• [ACTIVITY]:
Omit the images, then repeat the listing exactly.

(WORKING DATA)

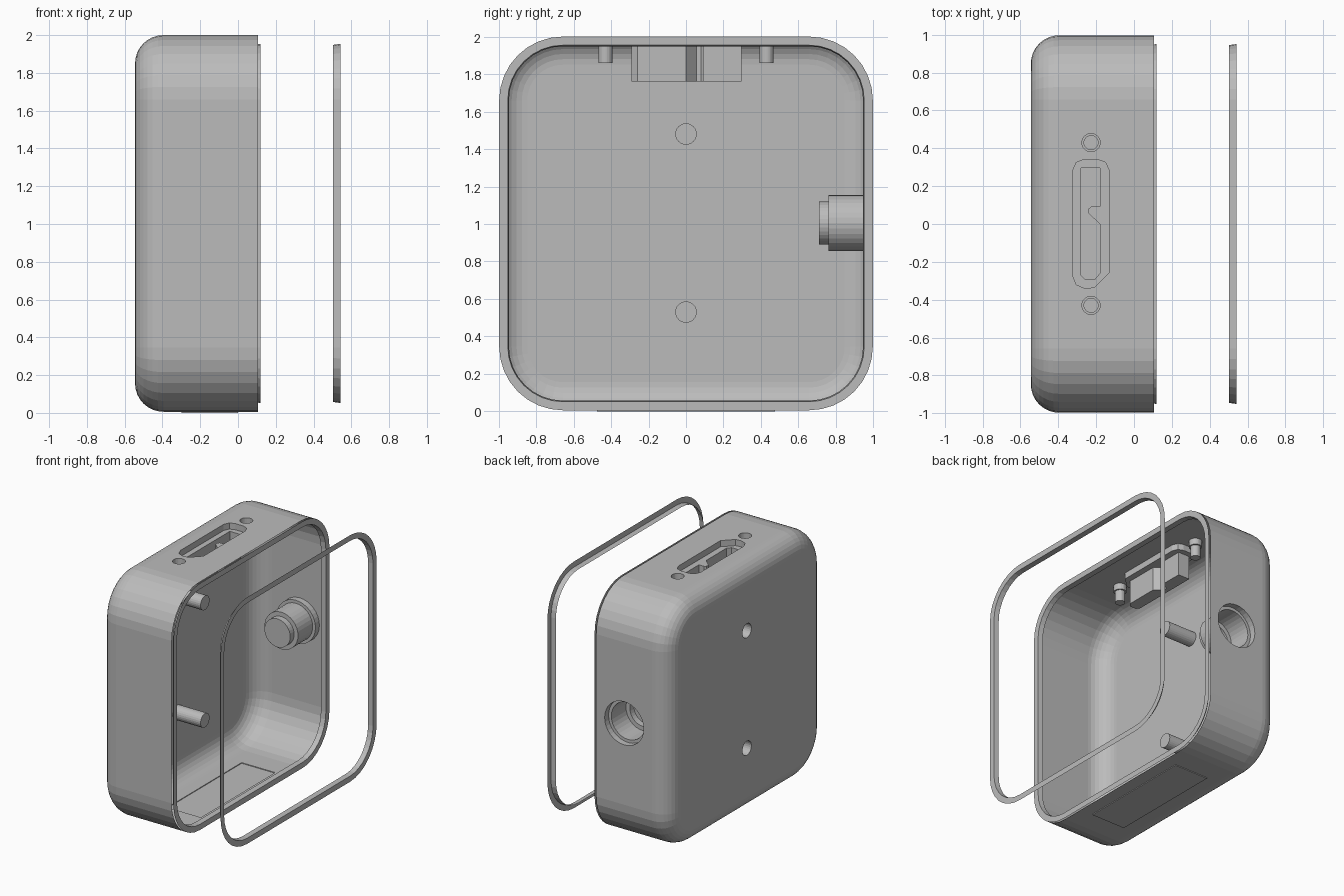
import bpy, bmesh, math
from mathutils import Vector

if "Cube" in bpy.data.objects:
    bpy.data.objects.remove(bpy.data.objects["Cube"])

grey = bpy.data.materials.new("plain_grey")
grey.use_nodes = True
COLOUR = (0.5, 0.5, 0.5, 1)
grey.diffuse_color = COLOUR
grey.node_tree.nodes["Principled BSDF"].inputs["Base Color"].default_value = COLOUR

HALF, MID, RADIUS, STEPS = 0.997, 1.003, 0.34, 8
RIM, BACK, FILLET = 0.105, -0.545, 0.15


def rounded_square(offset, x):
    """Rounded square in the yz plane, shrunk inwards by offset."""
    r = RADIUS - offset
    c = HALF - RADIUS
    pts = []
    for k, (sy, sz) in enumerate(((1, 1), (-1, 1), (-1, -1), (1, -1))):
        for i in range(STEPS + 1):
            a = (k + i / STEPS) * math.pi / 2
            pts.append((x, sy * c + r * math.cos(a), MID + sz * c + r * math.sin(a)))
    return pts


def add_loop(bm, pts):
    return [bm.verts.new(p) for p in pts]


def bridge(bm, a, b):
    for i in range(len(a)):
        j = (i + 1) % len(a)
        bm.faces.new((a[i], a[j], b[j], b[i]))


def loft(bm, rings):
    loops = [add_loop(bm, p) for p in rings]
    for a, b in zip(loops, loops[1:]):
        bridge(bm, a, b)
    return loops


def pierce(bm, normal, pockets):
    """Open the flat wall facing normal and sink each stepped pocket into it.
    A pocket is a list of (outline, depth) steps; outlines hold 3D points."""
    n = Vector(normal)
    wall = max(bm.faces, key=lambda f: round(f.calc_center_median().dot(n), 3) * 100 + f.calc_area())
    edges = list(wall.edges)
    bmesh.ops.delete(bm, geom=[wall], context='FACES_ONLY')
    for steps in pockets:
        previous = None
        for outline, depth in steps:
            level = add_loop(bm, [Vector(p) - n * depth for p in outline])
            if previous is None:
                edges += [bm.edges.new((level[i - 1], level[i])) for i in range(len(level))]
            elif len(previous) == len(level):
                bridge(bm, previous, level)
            else:
                # flat shelf between two different outlines
                ring = [bm.edges.get((l[i - 1], l[i])) or bm.edges.new((l[i - 1], l[i]))
                        for l in (previous, level) for i in range(len(l))]
                bmesh.ops.triangle_fill(bm, edges=ring, use_beauty=True, normal=n)
            previous = level
        bm.faces.new(previous)
    bmesh.ops.triangle_fill(bm, edges=edges, use_beauty=True, normal=n)


def finish(bm, name):
    bmesh.ops.recalc_face_normals(bm, faces=bm.faces)
    mesh = bpy.data.meshes.new(name)
    bm.to_mesh(mesh)
    bm.free()
    mesh.materials.append(grey)
    obj = bpy.data.objects.new(name, mesh)
    bpy.context.collection.objects.link(obj)
    return obj


def circle(place, u, v, r, n=24):
    return [place(u + r * math.cos(i * math.tau / n), v + r * math.sin(i * math.tau / n))
            for i in range(n)]


# Points on the flat walls
def on_top(x, y): return (x, y, MID + HALF)
def on_bottom(x, y): return (x, y, MID - HALF)
def on_left(x, z): return (x, HALF, z)
def on_back(y, z): return (BACK, y, z)


# Housing: thin shell with a rounded back edge
bm = bmesh.new()
rings = [rounded_square(0, RIM)]
for i in range(STEPS + 1):
    a = i / STEPS * math.pi / 2
    rings.append(rounded_square(FILLET * (1 - math.cos(a)), BACK + FILLET * (1 - math.sin(a))))
bm.faces.new(loft(bm, rings)[-1])

# Two blind screw posts in the back
pierce(bm, (-1, 0, 0), [[(circle(on_back, 0, z, 0.057), 0), (circle(on_back, 0, z, 0.057), 0.25)]
                        for z in (0.53, 1.48)])

# Stepped round jack in the left wall
jack = [(0.175, 0), (0.175, 0.05), (0.15, 0.05), (0.15, 0.237), (0.115, 0.237), (0.115, 0.287)]
pierce(bm, (0, 1, 0), [[(circle(on_left, -0.145, 1.005, r, 32), d) for r, d in jack]])

# Port recess, keyed socket and two small screw holes in the top
recess = [on_top(x, y) for x, y in (
    (-0.325, -0.27), (-0.305, -0.32), (-0.26, -0.34), (-0.21, -0.335), (-0.13, -0.255),
    (-0.13, 0.28), (-0.15, 0.325), (-0.19, 0.34), (-0.265, 0.34), (-0.305, 0.325), (-0.325, 0.28))]
socket = [on_top(x, y) for x, y in (
    (-0.28, -0.27), (-0.26, -0.29), (-0.205, -0.29), (-0.18, -0.26), (-0.18, 0),
    (-0.24, 0.055), (-0.24, 0.08), (-0.225, 0.092), (-0.18, 0.092), (-0.18, 0.295), (-0.28, 0.295))]
# an extra corner keeps the two outlines distinct, so a flat shelf is filled between them
socket.insert(0, on_top(-0.28, 0))
port = [(recess, 0), (recess, 0.05), (socket, 0.05), (socket, 0.24)]
holes = [[(circle(on_top, -0.227, y, r), d)
          for r, d in ((0.048, 0), (0.048, 0.05), (0.037, 0.05), (0.037, 0.14))]
         for y in (-0.43, 0.43)]
pierce(bm, (0, 0, 1), [port] + holes)

# Thin raised foot pad underneath
pad = [on_bottom(x, y) for x, y in ((-0.3, -0.475), (0, -0.475), (0, 0.475), (-0.3, 0.475))]
pierce(bm, (0, 0, -1), [[(pad, 0), (pad, -0.006)]])
finish(bm, "housing")

# Flanged rims: one seated on the housing, one set apart from it
for name, x in (("seated_rim", 0.12), ("loose_rim", 0.542)):
    bm = bmesh.new()
    loft(bm, [rounded_square(0, x), rounded_square(0.046, x), rounded_square(0.052, x - 0.04)])
    finish(bm, name)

(End WORKING DATA)

• [TASK RESULT]:
import bpy, bmesh, math
from mathutils import Vector

if "Cube" in bpy.data.objects:
    bpy.data.objects.remove(bpy.data.objects["Cube"])

grey = bpy.data.materials.new("plain_grey")
grey.use_nodes = True
COLOUR = (0.5, 0.5, 0.5, 1)
grey.diffuse_color = COLOUR
grey.node_tree.nodes["Principled BSDF"].inputs["Base Color"].default_value = COLOUR

HALF, MID, RADIUS, STEPS = 0.997, 1.003, 0.34, 8
RIM, BACK, FILLET = 0.105, -0.545, 0.15


def rounded_square(offset, x):
    """Rounded square in the yz plane, shrunk inwards by offset."""
    r = RADIUS - offset
    c = HALF - RADIUS
    pts = []
    for k, (sy, sz) in enumerate(((1, 1), (-1, 1), (-1, -1), (1, -1))):
        for i in range(STEPS + 1):
            a = (k + i / STEPS) * math.pi / 2
            pts.append((x, sy * c + r * math.cos(a), MID + sz * c + r * math.sin(a)))
    return pts


def add_loop(bm, pts):
    return [bm.verts.new(p) for p in pts]


def bridge(bm, a, b):
    for i in range(len(a)):
        j = (i + 1) % len(a)
        bm.faces.new((a[i], a[j], b[j], b[i]))


def loft(bm, rings):
    loops = [add_loop(bm, p) for p in rings]
    for a, b in zip(loops, loops[1:]):
        bridge(bm, a, b)
    return loops


def pierce(bm, normal, pockets):
    """Open the flat wall facing normal and sink each stepped pocket into it.
    A pocket is a list of (outline, depth) steps; outlines hold 3D points."""
    n = Vector(normal)
    wall = max(bm.faces, key=lambda f: round(f.calc_center_median().dot(n), 3) * 100 + f.calc_area())
    edges = list(wall.edges)
    bmesh.ops.delete(bm, geom=[wall], context='FACES_ONLY')
    for steps in pockets:
        previous = None
        for outline, depth in steps:
            level = add_loop(bm, [Vector(p) - n * depth for p in outline])
            if previous is None:
                edges += [bm.edges.new((level[i - 1], level[i])) for i in range(len(level))]
            elif len(previous) == len(level):
                bridge(bm, previous, level)
            else:
                # flat shelf between two different outlines
                ring = [bm.edges.get((l[i - 1], l[i])) or bm.edges.new((l[i - 1], l[i]))
                        for l in (previous, level) for i in range(len(l))]
                bmesh.ops.triangle_fill(bm, edges=ring, use_beauty=True, normal=n)
            previous = level
        bm.faces.new(previous)
    bmesh.ops.triangle_fill(bm, edges=edges, use_beauty=True, normal=n)


def finish(bm, name):
    bmesh.ops.recalc_face_normals(bm, faces=bm.faces)
    mesh = bpy.data.meshes.new(name)
    bm.to_mesh(mesh)
    bm.free()
    mesh.materials.append(grey)
    obj = bpy.data.objects.new(name, mesh)
    bpy.context.collection.objects.link(obj)
    return obj


def circle(place, u, v, r, n=24):
    return [place(u + r * math.cos(i * math.tau / n), v + r * math.sin(i * math.tau / n))
            for i in range(n)]


# Points on the flat walls
def on_top(x, y): return (x, y, MID + HALF)
def on_bottom(x, y): return (x, y, MID - HALF)
def on_left(x, z): return (x, HALF, z)
def on_back(y, z): return (BACK, y, z)


# Housing: thin shell with a rounded back edge
bm = bmesh.new()
rings = [rounded_square(0, RIM)]
for i in range(STEPS + 1):
    a = i / STEPS * math.pi / 2
    rings.append(rounded_square(FILLET * (1 - math.cos(a)), BACK + FILLET * (1 - math.sin(a))))
bm.faces.new(loft(bm, rings)[-1])

# Two blind screw posts in the back
pierce(bm, (-1, 0, 0), [[(circle(on_back, 0, z, 0.057), 0), (circle(on_back, 0, z, 0.057), 0.25)]
                        for z in (0.53, 1.48)])

# Stepped round jack in the left wall
jack = [(0.175, 0), (0.175, 0.05), (0.15, 0.05), (0.15, 0.237), (0.115, 0.237), (0.115, 0.287)]
pierce(bm, (0, 1, 0), [[(circle(on_left, -0.145, 1.005, r, 32), d) for r, d in jack]])

# Port recess, keyed socket and two small screw holes in the top
recess = [on_top(x, y) for x, y in (
    (-0.325, -0.27), (-0.305, -0.32), (-0.26, -0.34), (-0.21, -0.335), (-0.13, -0.255),
    (-0.13, 0.28), (-0.15, 0.325), (-0.19, 0.34), (-0.265, 0.34), (-0.305, 0.325), (-0.325, 0.28))]
socket = [on_top(x, y) for x, y in (
    (-0.28, -0.27), (-0.26, -0.29), (-0.205, -0.29), (-0.18, -0.26), (-0.18, 0),
    (-0.24, 0.055), (-0.24, 0.08), (-0.225, 0.092), (-0.18, 0.092), (-0.18, 0.295), (-0.28, 0.295))]
# an extra corner keeps the two outlines distinct, so a flat shelf is filled between them
socket.insert(0, on_top(-0.28, 0))
port = [(recess, 0), (recess, 0.05), (socket, 0.05), (socket, 0.24)]
holes = [[(circle(on_top, -0.227, y, r), d)
          for r, d in ((0.048, 0), (0.048, 0.05), (0.037, 0.05), (0.037, 0.14))]
         for y in (-0.43, 0.43)]
pierce(bm, (0, 0, 1), [port] + holes)

# Thin raised foot pad underneath
pad = [on_bottom(x, y) for x, y in ((-0.3, -0.475), (0, -0.475), (0, 0.475), (-0.3, 0.475))]
pierce(bm, (0, 0, -1), [[(pad, 0), (pad, -0.006)]])
finish(bm, "housing")

# Flanged rims: one seated on the housing, one set apart from it
for name, x in (("seated_rim", 0.12), ("loose_rim", 0.542)):
    bm = bmesh.new()
    loft(bm, [rounded_square(0, x), rounded_square(0.046, x), rounded_square(0.052, x - 0.04)])
    finish(bm, name)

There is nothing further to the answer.